Full access
Earle A. Wilson, Stephen C. Riser, Ethan C. Campbell, and Annie P. S. Wong

1. Introduction In the sea ice–covered Southern Ocean, a relatively thin halocline separates the cold winter mixed layer (ML) from the significantly warmer ocean interior ( Gordon and Huber 1984 ). Over the course of winter, this halocline is gradually eroded by convective instabilities, triggered by the brine released from sea ice growth ( Gordon et al. 1984 ). In some regions, such as the weakly stratified Weddell Sea, the halocline is typically eroded to the point where a relatively small

Open access
Stephanie M. Downes, Anand Gnanadesikan, Stephen M. Griffies, and Jorge L. Sarmiento

1. Introduction The zonal-mean view of Southern Ocean water mass circulation can be summarized as a balance between the southward-flowing thermocline waters and North Atlantic Deep Water (NADW) and the northward-flowing Subantarctic Mode Water (SAMW), Antarctic Intermediate Water (AAIW), and Antarctic Bottom Water (AABW) (e.g., Speer et al. 2000 ; Kuhlbrodt et al. 2007 ; Talley 2008 ). These water masses circulate throughout most of the global ocean and ventilate the ocean interior.
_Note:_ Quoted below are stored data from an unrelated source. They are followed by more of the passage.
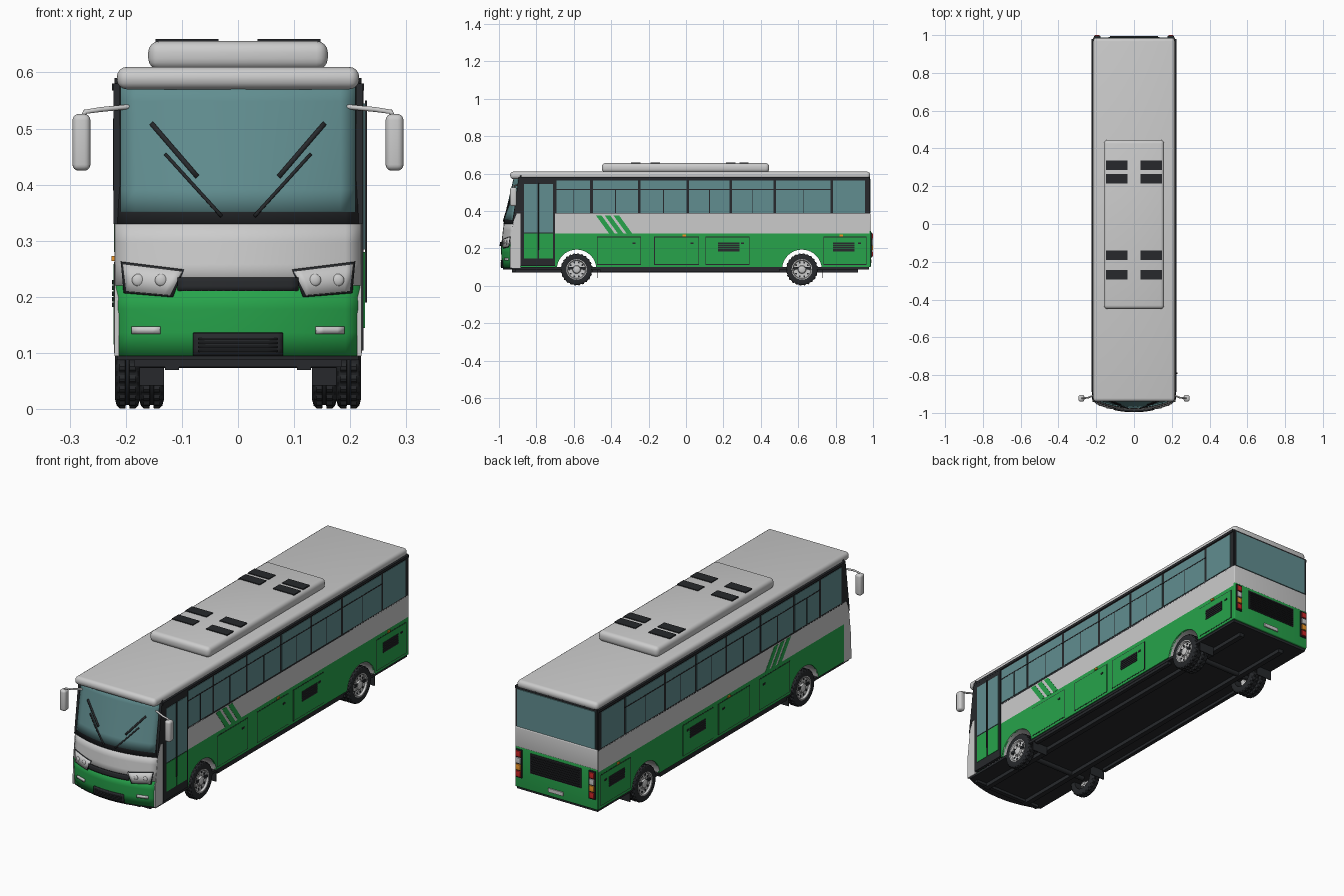
import bpy, bmesh, math
from mathutils import Vector

if "Cube" in bpy.data.objects:
    bpy.data.objects.remove(bpy.data.objects["Cube"])

def material(name, c):
    m = bpy.data.materials.new(name)
    m.diffuse_color = (*c, 1)
    m.use_nodes = True
    m.node_tree.nodes["Principled BSDF"].inputs["Base Color"].default_value = m.diffuse_color
    return m

GREEN = material("green_paint", (0.02, 0.37, 0.07))
GLASS = material("tinted_glass", (0.12, 0.27, 0.28))
BLACK = material("black_trim", (0.02, 0.022, 0.025))
WHITE = material("lamp_white", (0.85, 0.87, 0.87))
RED = material("lamp_red", (0.6, 0.02, 0.02))
ORANGE = material("lamp_orange", (0.85, 0.3, 0.02))

def finish(name, bm, mat):
    me = bpy.data.meshes.new(name)
    bm.to_mesh(me)
    bm.free()
    ob = bpy.data.objects.new(name, me)
    bpy.context.collection.objects.link(ob)
    if mat:
        me.materials.append(mat)
    return ob

def box(name, x, y, z, mat=None, bevel=0):
    bm = bmesh.new()
    bmesh.ops.create_cube(bm, size=1)
    for v in bm.verts:
        v.co = Vector([(a + b) / 2 + c * abs(b - a) for c, (a, b) in zip(v.co, (x, y, z))])
    if bevel:
        bmesh.ops.bevel(bm, geom=bm.edges[:], offset=bevel, segments=4, profile=0.5, affect='EDGES')
    return finish(name, bm, mat)

def sides(name, x, y, z, mat=None, bevel=0):
    for s in (1, -1):
        box(name, (s * x[0], s * x[1]), y, z, mat, bevel)

def prism(name, pts, axis, a, b, mat=None):
    # flat outline pushed along the x or z axis
    bm = bmesh.new()
    place = (lambda p, d: (d, *p)) if axis == 'x' else (lambda p, d: (*p, d))
    lo, hi = ([bm.verts.new(place(p, d)) for p in pts] for d in (a, b))
    bm.faces.new(lo)
    bm.faces.new(hi[::-1])
    for i in range(len(pts)):
        j = (i + 1) % len(pts)
        bm.faces.new((lo[i], hi[i], hi[j], lo[j]))
    bmesh.ops.recalc_face_normals(bm, faces=bm.faces[:])
    return finish(name, bm, mat)

def lathe(name, prof, y, z, side, n, mat=None, tread=0):
    # (x, radius) profile spun about the axle; tread notches the widest rings
    bm = bmesh.new()
    top = max(r for _, r in prof)
    rings = []
    for i in range(n):
        t = 2 * math.pi * i / n
        ring = []
        for x, r in prof:
            if tread and r > top - 0.004 and i % 4 < 2:
                r -= tread
            ring.append(bm.verts.new((side * x, y + r * math.cos(t), z + r * math.sin(t))))
        rings.append(ring)
    for i in range(n):
        p, q = rings[i], rings[(i + 1) % n]
        for k in range(len(prof) - 1):
            bm.faces.new((p[k], q[k], q[k + 1], p[k + 1]))
    bmesh.ops.remove_doubles(bm, verts=bm.verts[:], dist=1e-5)
    bmesh.ops.recalc_face_normals(bm, faces=bm.faces[:])
    return finish(name, bm, mat)

def front_y(x, z):
    # curved, raked nose surface
    rows = [(0.08, -0.982), (0.2, -0.99), (0.33, -0.975), (0.6, -0.912)]
    for (z0, y0), (z1, y1) in zip(rows, rows[1:]):
        if z <= z1:
            break
    y = y0 + (y1 - y0) * (z - z0) / (z1 - z0)
    return y + (0.05 - 0.02 * max(0, (z - 0.33) / 0.25)) * (x / 0.22) ** 2

def nose(name, c, off=0.0, mat=None, nx=16, nz=3, mirror=False):
    # four-cornered patch (bl, br, tr, tl in x,z) wrapped on the nose
    if mirror:
        nose(name, [(-c[i][0], c[i][1]) for i in (1, 0, 3, 2)], off, mat, nx, nz)
    bm = bmesh.new()
    bl, br, tr, tl = (Vector(p) for p in c)
    g = []
    for j in range(nz + 1):
        row = []
        for i in range(nx + 1):
            p = bl.lerp(br, i / nx).lerp(tl.lerp(tr, i / nx), j / nz)
            row.append(bm.verts.new((p.x, front_y(p.x, p.y) - off, p.y)))
        g.append(row)
    for j in range(nz):
        for i in range(nx):
            bm.faces.new((g[j][i], g[j][i + 1], g[j + 1][i + 1], g[j + 1][i]))
    ob = finish(name, bm, mat)
    m = ob.modifiers.new("thick", 'SOLIDIFY')
    m.thickness, m.offset = 0.006 + off * 0.5, -1

def rect(x0, x1, z0, z1):
    return [(x0, z0), (x1, z0), (x1, z1), (x0, z1)]

AXLES = (-0.585, 0.62)
WZ, WR, ARCH = 0.087, 0.086, 0.106

def arc(y, n=20):
    a = math.asin((0.1 - WZ) / ARCH)
    return [(y + ARCH * math.cos(t), WZ + ARCH * math.sin(t))
            for t in (math.pi - a - (math.pi - 2 * a) * i / n for i in range(n + 1))]

# Side walls
WIN = [-0.7, -0.505, -0.25, 0.01, 0.24, 0.475, 0.78, 0.965]
for s in (1, -1):
    y0 = -0.7 if s > 0 else -0.885
    skirt = [(y0, 0.1)] + arc(AXLES[0]) + arc(AXLES[1]) + [(0.98, 0.1), (0.98, 0.28), (y0, 0.28)]
    prism("side_skirt", skirt, 'x', s * 0.212, s * 0.22, GREEN)
    box("side_belt", (s * 0.212, s * 0.22), (y0, 0.98), (0.28, 0.385))
    box("window_frame", (s * 0.212, s * 0.22), (-0.885, 0.98), (0.38, 0.58), BLACK)
    for a, b in zip(WIN, WIN[1:]):
        box("side_window", (s * 0.21, s * 0.2215), (a + 0.007, b - 0.007), (0.39, 0.562), GLASS)
        if b < 0.8:
            box("window_slider_bar", (s * 0.215, s * 0.2225), ((a + b) / 2 - 0.002, (a + b) / 2 + 0.002), (0.39, 0.515), BLACK)
            box("window_transom", (s * 0.215, s * 0.2225), (a, b), (0.513, 0.518), BLACK)
    corner = [(-0.942, 0.095), (-0.885, 0.095), (-0.885, 0.385), (-0.912, 0.385), (-0.925, 0.33), (-0.941, 0.2)]
    prism("front_corner", corner, 'x', s * 0.212, s * 0.22)
    prism("front_pillar", [(-0.928, 0.33), (-0.905, 0.385), (-0.87, 0.385), (-0.87, 0.58), (-0.895, 0.58)], 'x', s * 0.21, s * 0.222, BLACK)
    for i in range(3):
        a = -0.482 + i * 0.047
        prism("side_stripe", [(a, 0.376), (a + 0.03, 0.376), (a + 0.1, 0.28), (a + 0.07, 0.28)], 'x', s * 0.215, s * 0.221, GREEN)
    for y in AXLES:
        # wheel housing liner
        bm = bmesh.new()
        rows = [[bm.verts.new((s * x, p, q)) for x in (0.13, 0.221)] for p, q in arc(y)]
        for p, q in zip(rows, rows[1:]):
            bm.faces.new((p[0], p[1], q[1], q[0]))
        finish("wheel_housing", bm, None)
box("driver_window", (-0.21, -0.2215), (-0.865, -0.71), (0.39, 0.562), GLASS)

# Luggage hatches, vents, markers and gutters
for a, b in ((-0.475, -0.24), (-0.17, 0.07), (0.105, 0.34), (0.735, 0.965)):
    sides("hatch_gap", (0.215, 0.2207), (a, b), (0.112, 0.262), BLACK)
    sides("hatch_door", (0.215, 0.2215), (a + 0.003, b - 0.003), (0.115, 0.259), GREEN)
    sides("hatch_latch", (0.215, 0.224), (b - 0.045, b - 0.03), (0.222, 0.23), BLACK)
for a in (0.17, 0.785):
    for i in range(5):
        sides("side_vent_slat", (0.215, 0.2245), (a, a + 0.115), (0.182 + i * 0.01, 0.19 + i * 0.01), BLACK)
for y in (-0.01, 0.83):
    sides("side_marker", (0.215, 0.225), (y - 0.009, y + 0.009), (0.264, 0.273), ORANGE)
sides("rain_gutter", (0.21, 0.2245), (-0.89, 0.98), (0.568, 0.58), BLACK)

# Entrance door on the right side
box("door_frame", (0.21, 0.224), (-0.885, -0.7), (0.105, 0.57), BLACK)
for a, b in ((-0.865, -0.795), (-0.787, -0.712)):
    box("door_glass", (0.212, 0.226), (a, b), (0.285, 0.545), GLASS)
    box("door_panel", (0.212, 0.226), (a, b), (0.145, 0.28), GREEN)
box("door_handle", (0.226, 0.23), (-0.795, -0.787), (0.19, 0.55), BLACK, 0.001)

# Roof and cooling unit
box("roof", (-0.216, 0.216), (-0.94, 0.985), (0.57, 0.61), None, 0.018)
box("roof_unit", (-0.16, 0.16), (-0.45, 0.445), (0.605, 0.656), None, 0.02)
for y in (0.31, 0.24, -0.165, -0.268):
    sides("roof_vent", (0.035, 0.147), (y - 0.025, y + 0.025), (0.652, 0.66), BLACK)

# Nose
nose("front_lower", rect(-0.219, 0.219, 0.095, 0.22), 0, GREEN)
nose("front_upper", rect(-0.219, 0.219, 0.22, 0.335))
nose("windscreen_frame", rect(-0.22, 0.22, 0.33, 0.59), 0.001, BLACK, 16, 6)
nose("windscreen", rect(-0.209, 0.209, 0.352, 0.588), 0.004, GLASS, 16, 6)
nose("front_bar", rect(-0.108, 0.108, 0.212, 0.235), 0.008, BLACK)
lamp = [(0.122, 0.203), (0.2, 0.21), (0.206, 0.259), (0.1, 0.246)]
rim = [(0.117, 0.2), (0.204, 0.207), (0.209, 0.263), (0.097, 0.249)]
nose("headlight_rim", rim, 0.003, BLACK, 8, 2, True)
nose("headlight", lamp, 0.006, WHITE, 8, 2, True)
nose("fog_light", rect(0.14, 0.19, 0.134, 0.147), 0.006, WHITE, 4, 1, True)
nose("lower_grille", rect(-0.08, 0.08, 0.095, 0.136), 0.005, BLACK)
for i in range(4):
    nose("grille_slat", rect(-0.07, 0.07, 0.102 + i * 0.007, 0.1055 + i * 0.007), 0.008, BLACK, 8, 1)
for s in (1, -1):
    for x in (0.178, 0.137):
        bm = bmesh.new()
        bmesh.ops.create_uvsphere(bm, u_segments=20, v_segments=10, radius=0.011)
        for v in bm.verts:
            v.co = (s * x + v.co.x, front_y(x, 0.23) - 0.005 + v.co.y * 0.5, 0.23 + v.co.z)
        finish("headlight_bulb", bm, None)
for name, p, q, w in (("wiper_arm", (0.03, 0.345), (0.13, 0.455), 0.002), ("wiper_blade", (0.073, 0.415), (0.155, 0.51), 0.003)):
    nose(name, [(p[0] - w, p[1] + w), (p[0] + w, p[1] - w), (q[0] + w, q[1] - w), (q[0] - w, q[1] + w)], 0.009, BLACK, 1, 6, True)

# Mirrors
for s in (1, -1):
    box("mirror", (s * 0.263, s * 0.295), (-0.94, -0.905), (0.425, 0.526), None, 0.011)
    cu = bpy.data.curves.new("mirror_arm", 'CURVE')
    cu.dimensions, cu.bevel_depth, cu.bevel_resolution = '3D', 0.0045, 3
    sp = cu.splines.new('POLY')
    path = [(0.195, -0.9, 0.539), (0.245, -0.92, 0.534), (0.272, -0.922, 0.53), (0.279, -0.922, 0.515)]
    sp.points.add(len(path) - 1)
    for pt, (x, y, z) in zip(sp.points, path):
        pt.co = (s * x, y, z, 1)
    bpy.context.collection.objects.link(bpy.data.objects.new("mirror_arm", cu))

# Rear
box("rear_lower", (-0.218, 0.218), (0.972, 0.988), (0.1, 0.295), GREEN, 0.004)
box("rear_belt", (-0.218, 0.218), (0.972, 0.987), (0.29, 0.388), None, 0.004)
box("rear_window_frame", (-0.216, 0.216), (0.97, 0.983), (0.385, 0.58), BLACK)
box("rear_window", (-0.207, 0.207), (0.972, 0.987), (0.39, 0.57), GLASS)
box("rear_grille", (-0.135, 0.135), (0.98, 0.991), (0.185, 0.28), BLACK)
for i in range(8):
    box("rear_grille_slat", (-0.128, 0.128), (0.985, 0.996), (0.19 + i * 0.011, 0.195 + i * 0.011), BLACK)
box("rear_plate", (-0.04, 0.04), (0.98, 0.993), (0.122, 0.14), WHITE)
sides("tail_light_housing", (0.178, 0.212), (0.975, 0.994), (0.15, 0.285), BLACK)
for i, m in enumerate((RED, ORANGE, WHITE, RED)):
    sides("tail_light", (0.182, 0.208), (0.985, 1.0), (0.155 + i * 0.032, 0.183 + i * 0.032), m, 0.003)

# Underbody
curve = [(x, front_y(x, 0.1) + 0.004) for x in (-0.215 + 0.043 * i for i in range(11))]
prism("floor", curve + [(0.215, 0.978), (-0.215, 0.978)], 'z', 0.088, 0.1, BLACK)
sides("chassis_rail", (0.105, 0.13), (-0.93, 0.92), (0.07, 0.09), BLACK)
box("front_crossmember", (-0.185, 0.185), (-0.93, -0.91), (0.075, 0.09), BLACK)
sides("sill", (0.195, 0.213), (-0.46, 0.5), (0.074, 0.09), BLACK)

# Wheels, axles and mud flaps
tyre = [(-0.02, 0.054), (-0.022, 0.07), (-0.019, 0.081), (-0.014, WR), (-0.004, WR), (-0.003, 0.08), (0.003, 0.08),
        (0.004, WR), (0.014, WR), (0.019, 0.081), (0.022, 0.07), (0.02, 0.054), (-0.02, 0.054)]
disc = [(-0.02, 0.055), (0.021, 0.055), (0.021, 0.05), (0.012, 0.047), (0.009, 0.03), (0.011, 0.022),
        (0.019, 0.019), (0.022, 0.012), (0.022, 0)]
for k, y in enumerate(AXLES):
    lathe("axle", [(-0.18, 0), (-0.18, 0.014), (0.18, 0.014), (0.18, 0)], y, WZ, 1, 16, BLACK)
    for s in (1, -1):
        for x in ((0.197, 0.154) if k else (0.197,)):
            lathe("tyre", [(x + a, r) for a, r in tyre], y, WZ, s, 96, BLACK, 0.004)
            lathe("wheel_rim", [(x + a, r) for a, r in disc], y, WZ, s, 32)
        for i in range(10):
            t = 2 * math.pi * i / 10
            lathe("rim_hole", [(0.205, 0.0052), (0.2095, 0.0052), (0.2095, 0)], y + 0.039 * math.cos(t), WZ + 0.039 * math.sin(t), s, 10, BLACK)
            lathe("wheel_nut", [(0.205, 0.0025), (0.212, 0.0025), (0.212, 0)], y + 0.026 * math.cos(t), WZ + 0.026 * math.sin(t), s, 6)
    sides("mud_flap", (0.132, 0.215), (y + 0.109, y + 0.113), (0.042, 0.1), BLACK)

# Smooth curved surfaces, keep corners crisp
bpy.ops.object.select_all(action='DESELECT')
for ob in bpy.context.scene.objects:
    if ob.type == 'MESH':
        ob.select_set(True)
        bpy.context.view_layer.objects.active = ob
bpy.ops.object.shade_smooth_by_angle()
South of

Full access
Anthony E. Morrison, Steven T. Siems, and Michael J. Manton

1. Introduction The Southern Ocean region, together with the southern reaches of the Atlantic, Indian, and Pacific Oceans, represent approximately 15% of the earth’s surface. Home to the Antarctic Circumpolar Current, the largest movement of mass on the earth’s surface, the latitudinal band between 50° and 70°S contains a large amount of thermal inertia ( Barker and Thomas 2004 ). The poor representation of energy fluxes over this region has the potential to drastically affect the simulated

Full access